Music City Mall opened in 1980 as Permian Mall, located on the northeast side of town along Highway 191 and kitty-corner to the University of Texas – Permian Basin. Permian Mall wasn’t Odessa’s first enclosed mall, either. The much smaller Winwood Mall, located a few hundred feet to the west, predated it by several years. Winwood opened in 1973 and was anchored by a movie theatre, Woolco, Montgomery Ward and JCPenney, the latter of which moved to Permian Mall when it opened. An undated photo of an entrance of Winwood Mall is located here. Is this photo the interior of Winwood Mall? (It’s not labeled.) Today, Winwood Mall is called Winwood Town Center, and has been transformed from enclosed mall into a row of both Big Box and smaller stores in typical strip-mall fashion. Major retailers at today’s Winwood Town Center include HEB (grocery), Ross Dress For Less, Michaels, Hastings, and Target. When did the original Winwood close? When was it demolished?
Midland Park Mall opened in 1980, on the northwest side of Midland, located at Loop 250 and Midkiff Road. Slightly smaller than Odessa’s Music City Mall, Midland Park Mall has around 650,000 square feet and a more linear layout pattern, with a slight bend in the mall in the Sears wing. Its anchors are Sears, Dillards, JCPenney, and Old Navy, which are very similar to that of Music City Mall, and what it lacks for size comparison with Music City it makes up for in popular national chain stores. Stores such as G by Guess, Abercrombie and Fitch, Aeropostale, American Eagle, and Zumiez flank the halls at Midland Park, and are strikingly absent at Music City. In addition, the food court is flanked with the typical national food court chains such as Chik-Fil-A, and it’s apparent that the quality on offer is better than that at Music City. However, there is no ice skating rink at Midland Park, nor are there several live entertainment venues to entertain shoppers. Nor is there a Ten Commandments display.
Situated on the far north side of Dallas at the intersection of I-635 and the Dallas North Tollway, the upscale Galleria Dallas opened as Dallas Galleria in 1982. The large, three level mall was originally anchored by Chicago-based Marshall Field’s on the north end and Saks Fifth Avenue at the south end, with over 150 upscale stores and a 432 room Westin Hotel in tow, and was modeled after the historic Galleria Vittorio Emanuele II in Milan, Italy.
Opened in 1973, Valley View Center was the first major mall in far north Dallas, the expansive, monied area of the DFW Metroplex located north of I-635. Valley View is situated at I-635 and Preston Road, about 13 miles north of downtown Dallas. When it opened, Valley View Center was on the edge of town – today, Valley View is only a third of the way from downtown to the edge of the Metroplex. After 36 years, multiple expansions and competition appearing literally adjacent to it, Valley View is on the precipice of a major change after having seen better days.
Sunland Park Mall is a large, two-level, ‘L’-shaped mall, with five anchors and almost 1 million square feet of retail space.

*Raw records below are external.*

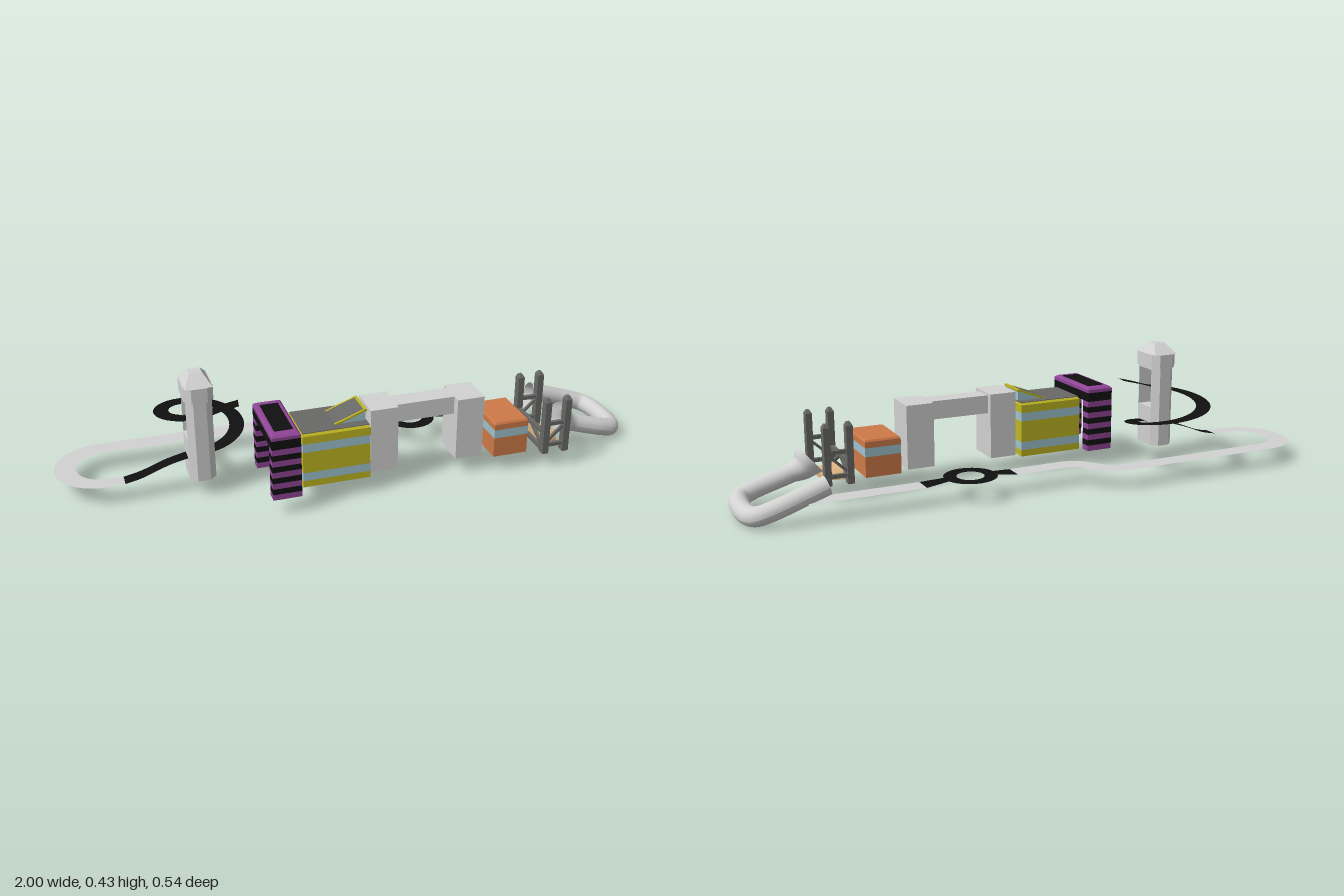
import * as THREE from 'three';

const mat = (name, color, side = THREE.DoubleSide) =>
  Object.assign(new THREE.MeshStandardMaterial({ color, side }), { name });
const V = (x, y, z) => new THREE.Vector3(x, y, z);

export function createModel() {
  const root = new THREE.Group();
  root.name = 'trackPlayset';
  const M = {
    grey: mat('lightGrey', 0xd2d2d2), dark: mat('darkGrey', 0x686866), yellow: mat('yellow', 0xbfb622),
    blue: mat('paleBlue', 0x9fc3cf), orange: mat('orange', 0xcf7a48), purple: mat('purple', 0x8f4596),
    black: mat('black', 0x101010), tan: mat('tan', 0xdcb480),
  };
  const group = (name) => {
    const g = new THREE.Group();
    g.name = name;
    root.add(g);
    return g;
  };
  const add = (parent, name, geometry, material) => {
    const m = new THREE.Mesh(geometry, material);
    m.name = name;
    parent.add(m);
    return m;
  };
  // Box given by its limits; skip lists faces left open (2 = top, 3 = bottom)
  const box = (parent, name, material, [x0, x1], [y0, y1], [z0, z1], skip = []) => {
    const g = new THREE.BoxGeometry(x1 - x0, y1 - y0, z1 - z0);
    g.translate((x0 + x1) / 2, (y0 + y1) / 2, (z0 + z1) / 2);
    g.setIndex([...g.index.array].filter((_, i) => !skip.includes(Math.floor(i / 6))));
    g.clearGroups();
    return add(parent, name, g, material);
  };
  // Upright prism from a footprint of [x, z] points
  const prism = (parent, name, material, pts, y0, y1) => {
    const s = new THREE.Shape(pts.map(([x, z]) => new THREE.Vector2(x, -z)));
    const g = new THREE.ExtrudeGeometry(s, { depth: y1 - y0, bevelEnabled: false });
    g.rotateX(-Math.PI / 2).translate(0, y0, 0);
    return add(parent, name, g, material);
  };
  // Four-sided frustum for chamfered tops
  const frustum = (parent, name, material, [cx, cz], [w, d], [w2, d2], y0, y1) => {
    const g = new THREE.CylinderGeometry(Math.SQRT1_2, Math.SQRT1_2, y1 - y0, 4).toNonIndexed();
    g.rotateY(Math.PI / 4);
    const p = g.attributes.position;
    for (let i = 0; i < p.count; i++) {
      const top = p.getY(i) > 0;
      p.setX(i, p.getX(i) * (top ? w2 : w));
      p.setZ(i, p.getZ(i) * (top ? d2 : d));
    }
    g.computeVertexNormals();
    g.translate(cx, (y0 + y1) / 2, cz);
    return add(parent, name, g, material);
  };
  // Bar between two points
  const bar = (parent, name, material, a, b, t) => {
    const m = add(parent, name, new THREE.BoxGeometry(t, t, a.distanceTo(b)), material);
    m.position.copy(a).lerp(b, 0.5);
    m.lookAt(b);
  };
  // Flat strip along a curve
  const ribbon = (parent, name, material, pts, n, width) => {
    const curve = new THREE.CatmullRomCurve3(pts, false, 'centripetal');
    const pos = [], idx = [];
    for (let i = 0; i <= n; i++) {
      const u = i / n, p = curve.getPointAt(u), t = curve.getTangentAt(u);
      const side = V(-t.z, 0, t.x).normalize().multiplyScalar(width(u) / 2);
      pos.push(p.x - side.x, p.y, p.z - side.z, p.x + side.x, p.y, p.z + side.z);
      if (i < n) idx.push(2 * i, 2 * i + 1, 2 * i + 2, 2 * i + 1, 2 * i + 3, 2 * i + 2);
    }
    const g = new THREE.BufferGeometry();
    g.setAttribute('position', new THREE.Float32BufferAttribute(pos, 3));
    g.setIndex(idx.flatMap((_, i) => (i % 3 ? [] : [idx[i], idx[i + 2], idx[i + 1]])));
    g.computeVertexNormals();
    add(parent, name, g, material);
  };

  // Striped gate: banded legs, crossbeam and chamfered cap
  const gate = group('stripedGate');
  const gx = [-0.35, -0.255];
  for (const z of [[0.013, 0.05], [0.232, 0.27]])
    for (let i = 0; i < 9; i++)
      box(gate, 'gateLegBand', i % 2 ? M.black : M.purple, gx, [0.057 + i * 0.02, 0.077 + i * 0.02], z);
  box(gate, 'gateBeam', M.black, gx, [0.237, 0.268], [0.013, 0.27]);
  box(gate, 'gateCap', M.purple, gx, [0.268, 0.279], [0.013, 0.27]);
  frustum(gate, 'gateCapBevel', M.purple, [-0.3025, 0.1415], [0.095, 0.257], [0.08, 0.24], 0.279, 0.286);
  box(gate, 'gateTopInlay', M.black, [-0.333, -0.272], [0.2855, 0.288], [0.045, 0.238]);

  // Yellow hall, hollow from below, with a grey roof and a wedge dormer
  const hall = group('yellowHall');
  const hx = [-0.238, -0.01], hz = [0.046, 0.224];
  [[0.06, 0.083, 'yellow'], [0.083, 0.112, 'blue'], [0.112, 0.186, 'yellow'], [0.186, 0.216, 'blue'],
    [0.216, 0.243, 'yellow']].forEach(([a, b, c]) => box(hall, 'hallWallBand', M[c], hx, [a, b], hz, [2, 3]));
  frustum(hall, 'hallRoofEdge', M.yellow, [-0.124, 0.135], [0.228, 0.178], [0.22, 0.164], 0.243, 0.25);
  box(hall, 'hallRoof', M.dark, [-0.236, -0.012], [0.249, 0.252], [0.053, 0.217]);
  const tri = new THREE.Shape([[-0.12, 0.25], [-0.015, 0.25], [-0.015, 0.288]].map((p) => new THREE.Vector2(...p)));
  add(hall, 'dormer', new THREE.ExtrudeGeometry(tri, { depth: 0.1, bevelEnabled: false }).translate(0, 0, 0.085), M.blue);
  ribbon(hall, 'dormerRoof', M.dark, [V(-0.12, 0.253, 0.135), V(-0.015, 0.292, 0.135)], 1, () => 0.1);
  for (const z of [0.085, 0.185])
    bar(hall, 'dormerTrim', M.yellow, V(-0.12, 0.25, z), V(-0.018, 0.288, z), 0.007);
  box(hall, 'dormerLip', M.yellow, [-0.022, -0.012], [0.284, 0.292], [0.082, 0.188]);

  // Two grey blocks joined by a raised bridge
  const bridge = group('bridge');
  box(bridge, 'bridgeTower', M.grey, [0, 0.095], [0.06, 0.287], [0.073, 0.197], [3]);
  box(bridge, 'bridgeTower', M.grey, [0.304, 0.4], [0.06, 0.28], [0.073, 0.197], [3]);
  box(bridge, 'bridgeDeck', M.grey, [0.095, 0.304], [0.217, 0.28], [0.095, 0.166]);

  // Orange booth, hollow from below
  const booth = group('orangeBooth');
  const bx = [0.432, 0.555];
  [[0.06, 0.13, 'orange'], [0.13, 0.16, 'blue'], [0.16, 0.18, 'orange']].forEach(([a, b, c]) =>
    box(booth, 'boothWallBand', M[c], bx, [a, b], hz, [2, 3]));
  frustum(booth, 'boothRoof', M.orange, [0.4935, 0.135], [0.123, 0.178], [0.115, 0.17], 0.18, 0.187);

  // Dark gantry: four posts with braces
  const gantry = group('gantry');
  for (const z of [0.03, 0.24]) {
    for (const x of [0.613, 0.688]) {
      box(gantry, 'post', M.dark, [x - 0.011, x + 0.011], [0.057, 0.25], [z - 0.014, z + 0.014]);
      frustum(gantry, 'postTip', M.dark, [x, z], [0.022, 0.028], [0.01, 0.014], 0.25, 0.262);
    }
    for (const y of [0.085, 0.165]) bar(gantry, 'sideRail', M.dark, V(0.613, y, z), V(0.688, y, z), 0.013);
    bar(gantry, 'sideBrace', M.dark, V(0.613, 0.09, z), V(0.688, 0.16, z), 0.009);
    bar(gantry, 'endBrace', M.dark, V(0.613, 0.07, z), V(0.613, 0.125, 0.135), 0.01);
  }
  for (const y of [0.066, 0.127]) bar(gantry, 'endRail', M.dark, V(0.613, y, 0.03), V(0.613, y, 0.24), 0.013);

  // Tan half-round catcher under the horn
  const catcher = new THREE.CylinderGeometry(0.05, 0.068, 0.07, 20, 1, false, 0, Math.PI);
  catcher.rotateZ(-Math.PI / 2).rotateX(0).scale(1, 0.62, 1);
  const cp = catcher.attributes.position;
  for (let i = 0; i < cp.count; i++) cp.setY(i, Math.abs(cp.getY(i)));
  catcher.computeVertexNormals();
  add(root, 'catcher', catcher.translate(0.657, 0.06, 0.13), M.tan);

  // Bent pipe with a flared mouth
  const path = new THREE.CatmullRomCurve3([V(0.718, 0.125, 0.123), V(0.745, 0.102, 0.122), V(0.785, 0.087, 0.12),
    V(0.9, 0.052, 0.12), V(0.947, 0.037, 0.106), V(0.965, 0.033, 0.065), V(0.965, 0.033, -0.07),
    V(0.947, 0.037, -0.108), V(0.9, 0.052, -0.122), V(0.73, 0.11, -0.122)], false, 'centripetal');
  const pipe = new THREE.TubeGeometry(path, 100, 0.0315, 24);
  const pp = pipe.attributes.position;
  for (let i = 0; i < pp.count; i++) {
    const u = Math.floor(i / 25) / 100, c = path.getPointAt(u);
    const k = 1 + 0.85 * Math.max(0, 1 - u / 0.11) ** 1.3;
    const v = V(0, 0, 0).fromBufferAttribute(pp, i).sub(c).multiplyScalar(k).add(c);
    pp.setXYZ(i, v.x, v.y, v.z);
  }
  pipe.computeVertexNormals();
  add(root, 'hornPipe', pipe, M.grey);

  // Flat track with a ring junction and an end loop
  const track = group('track');
  const y = 0.066, tz = -0.122;
  ribbon(track, 'entryTrack', M.grey, [V(0.8, y, tz), V(0.42, y, tz)], 2, () => 0.068);
  ribbon(track, 'ringApproach', M.black, [V(0.42, y, tz), V(0.335, 0.073, tz)], 2, (u) => 0.068 - 0.026 * u);
  ribbon(track, 'ringExit', M.black, [V(0.18, 0.073, tz), V(0.1, y, tz)], 2, (u) => 0.042 + 0.026 * u);
  add(track, 'junctionRing', new THREE.RingGeometry(0.046, 0.089, 40).rotateX(-Math.PI / 2)
    .translate(0.256, 0.074, tz), M.black);
  const loop = [V(0.1, y, tz), V(0, y, tz), V(-0.09, y, tz), V(-0.13, y, -0.132), V(-0.185, y, -0.2),
    V(-0.215, y, -0.226), V(-0.26, y, -0.237), V(-0.4, y, -0.237), V(-0.7, y, -0.237)];
  for (let i = 0; i <= 12; i++) {
    const a = (i / 12) * Math.PI;
    loop.push(V(-0.843 - 0.123 * Math.sin(a), y, -0.113 - 0.123 * Math.cos(a)));
  }
  loop.push(V(-0.785, y, 0.01));
  ribbon(track, 'loopTrack', M.grey, loop, 140, (u) => 0.07 - 0.02 * Math.max(0, (u - 0.85) / 0.15));

  // Black spiral climbing through the tower
  const spiral = [V(-0.785, y, 0.01), V(-0.73, 0.078, 0.01), V(-0.64, 0.112, 0.013), V(-0.57, 0.132, 0.02)];
  for (let i = 0; i <= 24; i++) {
    const a = (i / 24) * Math.PI * 2;
    spiral.push(V(-0.51 + 0.125 * Math.sin(a), 0.14 + (0.13 * i) / 24, -0.103 + 0.125 * Math.cos(a)));
  }
  spiral.push(V(-0.46, 0.285, 0.025), V(-0.4, 0.3, 0.033));
  ribbon(track, 'spiralTrack', M.black, spiral, 160, () => 0.05);

  // Chamfered tower with a window passing through
  const tower = group('tower');
  const [x0, x1, z0, z1, c] = [-0.577, -0.491, -0.047, 0.082, 0.022];
  const oct = (e) => [[x0 - e + c, z0 - e], [x1 + e - c, z0 - e], [x1 + e, z0 - e + c], [x1 + e, z1 + e - c],
    [x1 + e - c, z1 + e], [x0 - e + c, z1 + e], [x0 - e, z1 + e - c], [x0 - e, z0 - e + c]];
  prism(tower, 'towerBase', M.grey, oct(0), 0.06, 0.2);
  prism(tower, 'towerPier', M.grey, [[x0 + c, z0], [x1 - c, z0], [x1, z0 + c], [x1, -0.022], [x0, -0.022], [x0, z0 + c]], 0.2, 0.337);
  prism(tower, 'towerPier', M.grey, [[x0, 0.057], [x1, 0.057], [x1, z1 - c], [x1 - c, z1], [x0 + c, z1], [x0, z1 - c]], 0.2, 0.337);
  prism(tower, 'towerLintel', M.grey, oct(0), 0.337, 0.36);
  prism(tower, 'towerCap', M.grey, oct(0.005), 0.344, 0.393);
  frustum(tower, 'towerRoof', M.grey, [-0.534, 0.0175], [0.09, 0.132], [0.042, 0.04], 0.393, 0.428);
  return root;
}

The mall itself is anchor to a larger retail district serving El Paso’s west side, located mostly along TX 20 stretching from downtown to the northwest. Sunland Park is fairly well-tenanted with popular national chains, despite its lone, inaccurate Yelp review indicating otherwise. However, Cielo Vista across town probably has a slightly better mix of stores.
The North Star Mall is a 200 store, 1.2 million square foot enclosed mall anchored by Dillard’s, JC Penney, Macy’s, and Saks Fifth Avenue. Originally developed in 1960 by Community Research & Development Corporation (which would later become The Rouse Company), the mall was initially a far smaller center anchored by Wolff and Marx, H-E-B, and Walgreens, along with about 50 in-line merchants.
Austin’s Highland Mall has become one of 2009’s most famous dying (though not yet dead) malls due to some high profile craziness and catfights. What’s going on down in the Lone Star State?
Located 10 miles southwest of downtown Dallas, at the interchange between US 67 and Interstate 20, Southwest Center Mall is both an anachronism and an eyesore. But what an amazing eyesore it is. One needs only to take a look at the photos to understand what a unique specimen this is, in terms of design, decor, and blatant inadequacy. But let’s dig a little deeper and try to figure out what happened.
One of the basic rules governing continued success in the realm of modern enclosed malls seems to be constant change through renovations, expansions, and other innovations in the face of increasing competition. Even if we ignore the implications and realities of the current recession, enclosed malls have gotten short shrift throughout the past decade as developers have oversaturated the retail landscape with […]
Midway Mall, located in Sherman, Texas, is the only major shopping mall for a section of Texoma comprised of the cities Sherman and Denison, Texas, and Durant, Oklahoma. With a population of about 150,000, Midway Mall’s trade area is located approximately 70 miles northeast of downtown Dallas; however, the mall itself as well as the Texas side of its trade area are technically located […]